Please report how many lines in these records contain the string "half", and give nothing besides the number.
*** Opening of EXERCISE DATA ***
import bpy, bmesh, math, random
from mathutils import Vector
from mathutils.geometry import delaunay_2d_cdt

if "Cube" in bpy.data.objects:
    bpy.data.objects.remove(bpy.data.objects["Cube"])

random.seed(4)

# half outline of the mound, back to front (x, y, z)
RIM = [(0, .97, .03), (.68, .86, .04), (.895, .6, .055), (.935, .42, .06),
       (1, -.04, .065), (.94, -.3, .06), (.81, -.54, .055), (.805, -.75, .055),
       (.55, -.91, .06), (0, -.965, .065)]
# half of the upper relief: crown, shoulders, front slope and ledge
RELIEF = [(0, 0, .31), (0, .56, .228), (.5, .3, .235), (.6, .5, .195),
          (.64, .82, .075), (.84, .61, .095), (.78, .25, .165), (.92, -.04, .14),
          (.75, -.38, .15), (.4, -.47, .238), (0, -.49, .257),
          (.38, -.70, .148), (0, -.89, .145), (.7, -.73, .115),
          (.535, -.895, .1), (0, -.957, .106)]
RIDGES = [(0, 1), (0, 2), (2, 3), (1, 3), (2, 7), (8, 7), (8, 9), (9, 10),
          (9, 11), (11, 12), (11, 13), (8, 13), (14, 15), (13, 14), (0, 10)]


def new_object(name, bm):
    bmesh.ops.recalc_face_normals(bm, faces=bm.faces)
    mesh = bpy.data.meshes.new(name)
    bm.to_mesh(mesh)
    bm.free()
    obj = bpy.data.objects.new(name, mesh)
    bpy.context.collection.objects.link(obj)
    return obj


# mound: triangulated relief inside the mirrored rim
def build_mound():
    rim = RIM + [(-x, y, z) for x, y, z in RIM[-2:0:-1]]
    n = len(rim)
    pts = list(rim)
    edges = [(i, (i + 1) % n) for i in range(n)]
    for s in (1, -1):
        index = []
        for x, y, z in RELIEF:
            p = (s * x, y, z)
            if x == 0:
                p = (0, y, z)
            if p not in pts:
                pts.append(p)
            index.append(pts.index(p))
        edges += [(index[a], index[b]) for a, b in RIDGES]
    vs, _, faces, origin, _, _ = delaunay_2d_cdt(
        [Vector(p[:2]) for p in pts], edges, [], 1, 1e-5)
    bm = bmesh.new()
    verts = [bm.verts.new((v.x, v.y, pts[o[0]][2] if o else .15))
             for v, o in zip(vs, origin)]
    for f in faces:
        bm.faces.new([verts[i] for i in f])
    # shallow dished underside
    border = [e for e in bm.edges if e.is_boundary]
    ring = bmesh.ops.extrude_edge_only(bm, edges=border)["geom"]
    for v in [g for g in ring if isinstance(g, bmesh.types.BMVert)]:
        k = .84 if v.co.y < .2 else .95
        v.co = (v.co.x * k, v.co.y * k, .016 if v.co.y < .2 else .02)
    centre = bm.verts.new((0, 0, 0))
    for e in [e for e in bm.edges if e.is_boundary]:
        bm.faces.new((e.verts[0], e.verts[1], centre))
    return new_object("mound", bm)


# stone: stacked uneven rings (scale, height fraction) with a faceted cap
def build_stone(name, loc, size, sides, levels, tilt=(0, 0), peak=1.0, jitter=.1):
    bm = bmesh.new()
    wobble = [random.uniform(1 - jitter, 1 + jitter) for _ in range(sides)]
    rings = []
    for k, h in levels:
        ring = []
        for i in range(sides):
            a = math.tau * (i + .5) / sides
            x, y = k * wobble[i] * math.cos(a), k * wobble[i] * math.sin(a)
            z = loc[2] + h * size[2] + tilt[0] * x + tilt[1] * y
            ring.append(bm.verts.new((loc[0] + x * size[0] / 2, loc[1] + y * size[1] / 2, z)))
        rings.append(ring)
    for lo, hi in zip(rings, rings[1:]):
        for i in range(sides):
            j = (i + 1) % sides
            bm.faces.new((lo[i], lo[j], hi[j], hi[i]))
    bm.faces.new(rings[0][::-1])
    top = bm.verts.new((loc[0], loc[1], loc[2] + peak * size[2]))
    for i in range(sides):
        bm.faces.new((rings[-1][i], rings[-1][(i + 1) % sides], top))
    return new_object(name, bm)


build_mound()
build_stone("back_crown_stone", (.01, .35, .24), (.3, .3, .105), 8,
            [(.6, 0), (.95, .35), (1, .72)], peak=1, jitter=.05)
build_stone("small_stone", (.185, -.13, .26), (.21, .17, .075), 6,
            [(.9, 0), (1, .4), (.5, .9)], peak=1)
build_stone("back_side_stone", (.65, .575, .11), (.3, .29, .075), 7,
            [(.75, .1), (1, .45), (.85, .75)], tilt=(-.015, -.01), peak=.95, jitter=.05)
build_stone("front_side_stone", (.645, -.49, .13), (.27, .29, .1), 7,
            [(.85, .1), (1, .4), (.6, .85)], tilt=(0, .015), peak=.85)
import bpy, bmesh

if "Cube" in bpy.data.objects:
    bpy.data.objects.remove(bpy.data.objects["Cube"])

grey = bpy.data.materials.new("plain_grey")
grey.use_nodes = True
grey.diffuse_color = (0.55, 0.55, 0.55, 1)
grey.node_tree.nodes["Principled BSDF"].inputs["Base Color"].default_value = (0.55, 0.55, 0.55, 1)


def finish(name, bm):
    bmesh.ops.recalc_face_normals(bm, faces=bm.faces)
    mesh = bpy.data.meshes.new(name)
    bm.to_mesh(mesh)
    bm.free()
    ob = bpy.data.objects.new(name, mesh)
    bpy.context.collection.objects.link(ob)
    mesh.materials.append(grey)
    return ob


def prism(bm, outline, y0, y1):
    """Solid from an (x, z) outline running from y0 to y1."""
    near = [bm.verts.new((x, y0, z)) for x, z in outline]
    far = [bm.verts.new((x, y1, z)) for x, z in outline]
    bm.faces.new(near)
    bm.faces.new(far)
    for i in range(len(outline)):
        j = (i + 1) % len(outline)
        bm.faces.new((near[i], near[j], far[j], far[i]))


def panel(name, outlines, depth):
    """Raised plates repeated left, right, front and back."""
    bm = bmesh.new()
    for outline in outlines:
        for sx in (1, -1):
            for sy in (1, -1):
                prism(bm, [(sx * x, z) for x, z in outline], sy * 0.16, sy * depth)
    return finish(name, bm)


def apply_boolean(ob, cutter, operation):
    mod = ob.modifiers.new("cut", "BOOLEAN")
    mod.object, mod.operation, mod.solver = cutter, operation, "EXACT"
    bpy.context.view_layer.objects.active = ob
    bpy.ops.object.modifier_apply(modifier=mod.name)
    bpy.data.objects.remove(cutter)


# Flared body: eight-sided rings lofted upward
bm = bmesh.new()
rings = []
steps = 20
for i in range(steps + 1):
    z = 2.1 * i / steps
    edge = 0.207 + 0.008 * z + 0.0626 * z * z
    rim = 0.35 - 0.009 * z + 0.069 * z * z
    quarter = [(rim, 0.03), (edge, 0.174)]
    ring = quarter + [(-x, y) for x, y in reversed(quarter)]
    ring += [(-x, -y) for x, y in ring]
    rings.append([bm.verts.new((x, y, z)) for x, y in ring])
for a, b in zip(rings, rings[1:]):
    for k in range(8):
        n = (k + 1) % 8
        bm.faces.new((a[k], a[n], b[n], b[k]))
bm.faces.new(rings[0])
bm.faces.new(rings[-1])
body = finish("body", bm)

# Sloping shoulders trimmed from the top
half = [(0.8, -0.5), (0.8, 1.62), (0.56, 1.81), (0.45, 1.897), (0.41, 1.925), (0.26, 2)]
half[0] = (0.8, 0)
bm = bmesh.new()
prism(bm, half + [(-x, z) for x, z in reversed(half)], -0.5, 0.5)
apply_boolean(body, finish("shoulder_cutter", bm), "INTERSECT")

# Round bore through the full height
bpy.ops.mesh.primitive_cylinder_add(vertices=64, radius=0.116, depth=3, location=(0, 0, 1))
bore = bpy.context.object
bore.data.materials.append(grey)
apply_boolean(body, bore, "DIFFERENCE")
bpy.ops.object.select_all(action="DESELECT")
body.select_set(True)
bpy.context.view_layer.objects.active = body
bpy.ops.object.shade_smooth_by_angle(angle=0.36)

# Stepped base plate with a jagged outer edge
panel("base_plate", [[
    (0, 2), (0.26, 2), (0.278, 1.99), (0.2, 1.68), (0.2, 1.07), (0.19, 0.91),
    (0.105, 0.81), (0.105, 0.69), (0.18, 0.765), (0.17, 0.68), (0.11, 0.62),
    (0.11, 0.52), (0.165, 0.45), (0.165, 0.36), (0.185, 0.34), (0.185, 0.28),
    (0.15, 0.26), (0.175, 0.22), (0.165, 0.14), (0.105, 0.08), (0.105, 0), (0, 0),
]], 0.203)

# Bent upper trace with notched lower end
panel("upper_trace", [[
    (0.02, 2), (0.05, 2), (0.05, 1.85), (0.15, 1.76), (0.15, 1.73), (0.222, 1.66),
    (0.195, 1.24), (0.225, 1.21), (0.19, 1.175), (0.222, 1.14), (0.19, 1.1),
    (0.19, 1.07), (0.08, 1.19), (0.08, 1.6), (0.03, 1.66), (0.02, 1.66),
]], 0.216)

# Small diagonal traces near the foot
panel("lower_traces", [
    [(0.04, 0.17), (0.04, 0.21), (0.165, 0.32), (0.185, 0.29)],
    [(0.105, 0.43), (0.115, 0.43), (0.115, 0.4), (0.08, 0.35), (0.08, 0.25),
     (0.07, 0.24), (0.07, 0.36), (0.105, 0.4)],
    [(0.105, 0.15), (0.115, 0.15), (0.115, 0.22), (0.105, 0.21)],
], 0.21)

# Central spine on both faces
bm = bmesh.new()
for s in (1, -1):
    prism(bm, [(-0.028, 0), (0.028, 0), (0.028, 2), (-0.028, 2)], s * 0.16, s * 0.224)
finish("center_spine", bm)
*** Close of EXERCISE DATA ***
### [RESPONSE TO THIS TASK]
5